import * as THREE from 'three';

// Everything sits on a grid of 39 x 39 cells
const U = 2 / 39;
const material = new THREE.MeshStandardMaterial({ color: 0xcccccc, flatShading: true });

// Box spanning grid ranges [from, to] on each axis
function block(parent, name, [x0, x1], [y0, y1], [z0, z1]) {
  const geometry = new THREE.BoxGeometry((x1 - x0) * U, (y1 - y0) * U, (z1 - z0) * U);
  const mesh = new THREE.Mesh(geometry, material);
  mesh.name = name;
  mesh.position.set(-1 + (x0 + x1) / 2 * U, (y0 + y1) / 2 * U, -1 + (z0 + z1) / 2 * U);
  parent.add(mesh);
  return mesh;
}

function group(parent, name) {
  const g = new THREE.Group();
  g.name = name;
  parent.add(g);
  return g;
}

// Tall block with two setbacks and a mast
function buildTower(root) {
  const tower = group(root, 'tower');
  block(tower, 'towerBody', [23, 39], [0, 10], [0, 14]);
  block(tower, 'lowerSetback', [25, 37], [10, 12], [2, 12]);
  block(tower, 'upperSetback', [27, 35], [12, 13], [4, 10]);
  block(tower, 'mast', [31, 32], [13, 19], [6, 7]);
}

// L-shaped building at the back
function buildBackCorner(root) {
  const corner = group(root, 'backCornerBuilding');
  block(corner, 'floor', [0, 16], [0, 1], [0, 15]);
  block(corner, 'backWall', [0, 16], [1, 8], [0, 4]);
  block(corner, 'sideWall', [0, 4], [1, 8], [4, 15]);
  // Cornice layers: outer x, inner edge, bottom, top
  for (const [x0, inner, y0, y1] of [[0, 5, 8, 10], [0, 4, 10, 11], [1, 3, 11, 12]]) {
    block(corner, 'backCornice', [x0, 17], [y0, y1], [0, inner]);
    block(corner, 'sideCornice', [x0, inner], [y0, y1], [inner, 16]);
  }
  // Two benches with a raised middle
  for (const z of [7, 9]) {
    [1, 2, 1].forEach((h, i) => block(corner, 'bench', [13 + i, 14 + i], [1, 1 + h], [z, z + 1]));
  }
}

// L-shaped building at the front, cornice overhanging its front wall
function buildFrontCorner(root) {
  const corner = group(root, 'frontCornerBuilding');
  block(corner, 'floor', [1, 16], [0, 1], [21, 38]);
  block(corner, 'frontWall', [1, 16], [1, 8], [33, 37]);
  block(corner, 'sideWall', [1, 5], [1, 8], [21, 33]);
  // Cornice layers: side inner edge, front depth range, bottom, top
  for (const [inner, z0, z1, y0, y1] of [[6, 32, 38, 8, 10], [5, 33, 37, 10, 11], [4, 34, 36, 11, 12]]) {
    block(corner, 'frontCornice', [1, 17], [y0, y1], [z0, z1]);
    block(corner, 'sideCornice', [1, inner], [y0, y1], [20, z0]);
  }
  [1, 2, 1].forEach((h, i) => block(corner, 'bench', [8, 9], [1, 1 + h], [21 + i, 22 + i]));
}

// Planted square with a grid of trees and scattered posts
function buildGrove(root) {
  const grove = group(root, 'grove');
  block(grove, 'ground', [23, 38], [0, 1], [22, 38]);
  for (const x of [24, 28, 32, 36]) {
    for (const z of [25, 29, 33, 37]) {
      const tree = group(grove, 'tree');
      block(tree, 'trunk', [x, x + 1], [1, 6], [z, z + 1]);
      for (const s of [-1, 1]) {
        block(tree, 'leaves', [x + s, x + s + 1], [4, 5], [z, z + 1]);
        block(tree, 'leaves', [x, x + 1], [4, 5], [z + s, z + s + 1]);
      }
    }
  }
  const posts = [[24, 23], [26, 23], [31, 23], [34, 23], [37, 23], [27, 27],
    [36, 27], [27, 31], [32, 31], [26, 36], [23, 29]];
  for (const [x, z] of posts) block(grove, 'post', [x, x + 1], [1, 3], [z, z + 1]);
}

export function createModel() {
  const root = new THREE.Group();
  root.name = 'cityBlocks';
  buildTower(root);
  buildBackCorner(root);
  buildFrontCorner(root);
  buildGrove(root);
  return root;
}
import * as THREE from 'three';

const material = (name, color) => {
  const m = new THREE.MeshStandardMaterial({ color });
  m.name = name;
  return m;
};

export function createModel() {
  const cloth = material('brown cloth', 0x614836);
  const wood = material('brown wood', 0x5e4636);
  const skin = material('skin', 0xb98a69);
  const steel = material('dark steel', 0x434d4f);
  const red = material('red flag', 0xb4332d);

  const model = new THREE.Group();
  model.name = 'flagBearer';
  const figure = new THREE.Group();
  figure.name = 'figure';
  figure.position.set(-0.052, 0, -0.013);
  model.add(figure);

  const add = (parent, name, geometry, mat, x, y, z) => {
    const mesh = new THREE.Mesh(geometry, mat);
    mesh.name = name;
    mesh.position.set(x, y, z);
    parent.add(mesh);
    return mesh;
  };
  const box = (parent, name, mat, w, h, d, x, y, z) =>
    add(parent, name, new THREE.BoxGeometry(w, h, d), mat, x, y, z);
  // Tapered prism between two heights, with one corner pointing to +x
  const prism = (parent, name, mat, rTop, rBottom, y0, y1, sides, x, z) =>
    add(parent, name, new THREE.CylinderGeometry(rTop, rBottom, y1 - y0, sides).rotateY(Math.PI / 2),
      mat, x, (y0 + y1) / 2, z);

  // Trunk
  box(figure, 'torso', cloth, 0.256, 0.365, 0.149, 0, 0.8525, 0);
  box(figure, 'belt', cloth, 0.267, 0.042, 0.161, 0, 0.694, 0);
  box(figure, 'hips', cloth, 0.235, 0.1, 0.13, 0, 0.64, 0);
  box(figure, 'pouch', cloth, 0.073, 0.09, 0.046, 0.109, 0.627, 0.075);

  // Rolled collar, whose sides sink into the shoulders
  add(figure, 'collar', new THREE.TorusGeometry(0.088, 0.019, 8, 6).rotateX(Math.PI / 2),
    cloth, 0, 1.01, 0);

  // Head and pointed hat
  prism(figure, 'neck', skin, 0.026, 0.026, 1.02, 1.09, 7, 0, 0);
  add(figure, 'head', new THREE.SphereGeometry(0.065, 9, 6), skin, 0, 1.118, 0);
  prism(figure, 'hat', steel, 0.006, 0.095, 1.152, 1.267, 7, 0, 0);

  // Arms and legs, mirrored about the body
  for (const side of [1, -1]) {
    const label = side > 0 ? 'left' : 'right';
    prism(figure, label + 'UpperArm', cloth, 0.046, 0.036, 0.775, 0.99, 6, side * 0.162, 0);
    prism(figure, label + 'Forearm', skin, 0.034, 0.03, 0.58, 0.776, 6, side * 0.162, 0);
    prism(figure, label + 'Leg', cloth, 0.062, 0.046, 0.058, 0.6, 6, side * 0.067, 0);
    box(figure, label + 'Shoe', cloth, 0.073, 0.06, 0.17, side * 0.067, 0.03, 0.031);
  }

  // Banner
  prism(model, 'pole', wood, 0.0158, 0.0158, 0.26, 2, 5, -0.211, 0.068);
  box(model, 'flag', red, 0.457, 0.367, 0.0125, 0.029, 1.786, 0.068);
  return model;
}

○ ○ ○

- **Task goal**
The answer should be the full set of records, reproduced exactly.

- **Written response**
import * as THREE from 'three';

// Everything sits on a grid of 39 x 39 cells
const U = 2 / 39;
const material = new THREE.MeshStandardMaterial({ color: 0xcccccc, flatShading: true });

// Box spanning grid ranges [from, to] on each axis
function block(parent, name, [x0, x1], [y0, y1], [z0, z1]) {
  const geometry = new THREE.BoxGeometry((x1 - x0) * U, (y1 - y0) * U, (z1 - z0) * U);
  const mesh = new THREE.Mesh(geometry, material);
  mesh.name = name;
  mesh.position.set(-1 + (x0 + x1) / 2 * U, (y0 + y1) / 2 * U, -1 + (z0 + z1) / 2 * U);
  parent.add(mesh);
  return mesh;
}

function group(parent, name) {
  const g = new THREE.Group();
  g.name = name;
  parent.add(g);
  return g;
}

// Tall block with two setbacks and a mast
function buildTower(root) {
  const tower = group(root, 'tower');
  block(tower, 'towerBody', [23, 39], [0, 10], [0, 14]);
  block(tower, 'lowerSetback', [25, 37], [10, 12], [2, 12]);
  block(tower, 'upperSetback', [27, 35], [12, 13], [4, 10]);
  block(tower, 'mast', [31, 32], [13, 19], [6, 7]);
}

// L-shaped building at the back
function buildBackCorner(root) {
  const corner = group(root, 'backCornerBuilding');
  block(corner, 'floor', [0, 16], [0, 1], [0, 15]);
  block(corner, 'backWall', [0, 16], [1, 8], [0, 4]);
  block(corner, 'sideWall', [0, 4], [1, 8], [4, 15]);
  // Cornice layers: outer x, inner edge, bottom, top
  for (const [x0, inner, y0, y1] of [[0, 5, 8, 10], [0, 4, 10, 11], [1, 3, 11, 12]]) {
    block(corner, 'backCornice', [x0, 17], [y0, y1], [0, inner]);
    block(corner, 'sideCornice', [x0, inner], [y0, y1], [inner, 16]);
  }
  // Two benches with a raised middle
  for (const z of [7, 9]) {
    [1, 2, 1].forEach((h, i) => block(corner, 'bench', [13 + i, 14 + i], [1, 1 + h], [z, z + 1]));
  }
}

// L-shaped building at the front, cornice overhanging its front wall
function buildFrontCorner(root) {
  const corner = group(root, 'frontCornerBuilding');
  block(corner, 'floor', [1, 16], [0, 1], [21, 38]);
  block(corner, 'frontWall', [1, 16], [1, 8], [33, 37]);
  block(corner, 'sideWall', [1, 5], [1, 8], [21, 33]);
  // Cornice layers: side inner edge, front depth range, bottom, top
  for (const [inner, z0, z1, y0, y1] of [[6, 32, 38, 8, 10], [5, 33, 37, 10, 11], [4, 34, 36, 11, 12]]) {
    block(corner, 'frontCornice', [1, 17], [y0, y1], [z0, z1]);
    block(corner, 'sideCornice', [1, inner], [y0, y1], [20, z0]);
  }
  [1, 2, 1].forEach((h, i) => block(corner, 'bench', [8, 9], [1, 1 + h], [21 + i, 22 + i]));
}

// Planted square with a grid of trees and scattered posts
function buildGrove(root) {
  const grove = group(root, 'grove');
  block(grove, 'ground', [23, 38], [0, 1], [22, 38]);
  for (const x of [24, 28, 32, 36]) {
    for (const z of [25, 29, 33, 37]) {
      const tree = group(grove, 'tree');
      block(tree, 'trunk', [x, x + 1], [1, 6], [z, z + 1]);
      for (const s of [-1, 1]) {
        block(tree, 'leaves', [x + s, x + s + 1], [4, 5], [z, z + 1]);
        block(tree, 'leaves', [x, x + 1], [4, 5], [z + s, z + s + 1]);
      }
    }
  }
  const posts = [[24, 23], [26, 23], [31, 23], [34, 23], [37, 23], [27, 27],
    [36, 27], [27, 31], [32, 31], [26, 36], [23, 29]];
  for (const [x, z] of posts) block(grove, 'post', [x, x + 1], [1, 3], [z, z + 1]);
}

export function createModel() {
  const root = new THREE.Group();
  root.name = 'cityBlocks';
  buildTower(root);
  buildBackCorner(root);
  buildFrontCorner(root);
  buildGrove(root);
  return root;
}
import * as THREE from 'three';

const material = (name, color) => {
  const m = new THREE.MeshStandardMaterial({ color });
  m.name = name;
  return m;
};

export function createModel() {
  const cloth = material('brown cloth', 0x614836);
  const wood = material('brown wood', 0x5e4636);
  const skin = material('skin', 0xb98a69);
  const steel = material('dark steel', 0x434d4f);
  const red = material('red flag', 0xb4332d);

  const model = new THREE.Group();
  model.name = 'flagBearer';
  const figure = new THREE.Group();
  figure.name = 'figure';
  figure.position.set(-0.052, 0, -0.013);
  model.add(figure);

  const add = (parent, name, geometry, mat, x, y, z) => {
    const mesh = new THREE.Mesh(geometry, mat);
    mesh.name = name;
    mesh.position.set(x, y, z);
    parent.add(mesh);
    return mesh;
  };
  const box = (parent, name, mat, w, h, d, x, y, z) =>
    add(parent, name, new THREE.BoxGeometry(w, h, d), mat, x, y, z);
  // Tapered prism between two heights, with one corner pointing to +x
  const prism = (parent, name, mat, rTop, rBottom, y0, y1, sides, x, z) =>
    add(parent, name, new THREE.CylinderGeometry(rTop, rBottom, y1 - y0, sides).rotateY(Math.PI / 2),
      mat, x, (y0 + y1) / 2, z);

  // Trunk
  box(figure, 'torso', cloth, 0.256, 0.365, 0.149, 0, 0.8525, 0);
  box(figure, 'belt', cloth, 0.267, 0.042, 0.161, 0, 0.694, 0);
  box(figure, 'hips', cloth, 0.235, 0.1, 0.13, 0, 0.64, 0);
  box(figure, 'pouch', cloth, 0.073, 0.09, 0.046, 0.109, 0.627, 0.075);

  // Rolled collar, whose sides sink into the shoulders
  add(figure, 'collar', new THREE.TorusGeometry(0.088, 0.019, 8, 6).rotateX(Math.PI / 2),
    cloth, 0, 1.01, 0);

  // Head and pointed hat
  prism(figure, 'neck', skin, 0.026, 0.026, 1.02, 1.09, 7, 0, 0);
  add(figure, 'head', new THREE.SphereGeometry(0.065, 9, 6), skin, 0, 1.118, 0);
  prism(figure, 'hat', steel, 0.006, 0.095, 1.152, 1.267, 7, 0, 0);

  // Arms and legs, mirrored about the body
  for (const side of [1, -1]) {
    const label = side > 0 ? 'left' : 'right';
    prism(figure, label + 'UpperArm', cloth, 0.046, 0.036, 0.775, 0.99, 6, side * 0.162, 0);
    prism(figure, label + 'Forearm', skin, 0.034, 0.03, 0.58, 0.776, 6, side * 0.162, 0);
    prism(figure, label + 'Leg', cloth, 0.062, 0.046, 0.058, 0.6, 6, side * 0.067, 0);
    box(figure, label + 'Shoe', cloth, 0.073, 0.06, 0.17, side * 0.067, 0.03, 0.031);
  }

  // Banner
  prism(model, 'pole', wood, 0.0158, 0.0158, 0.26, 2, 5, -0.211, 0.068);
  box(model, 'flag', red, 0.457, 0.367, 0.0125, 0.029, 1.786, 0.068);
  return model;
}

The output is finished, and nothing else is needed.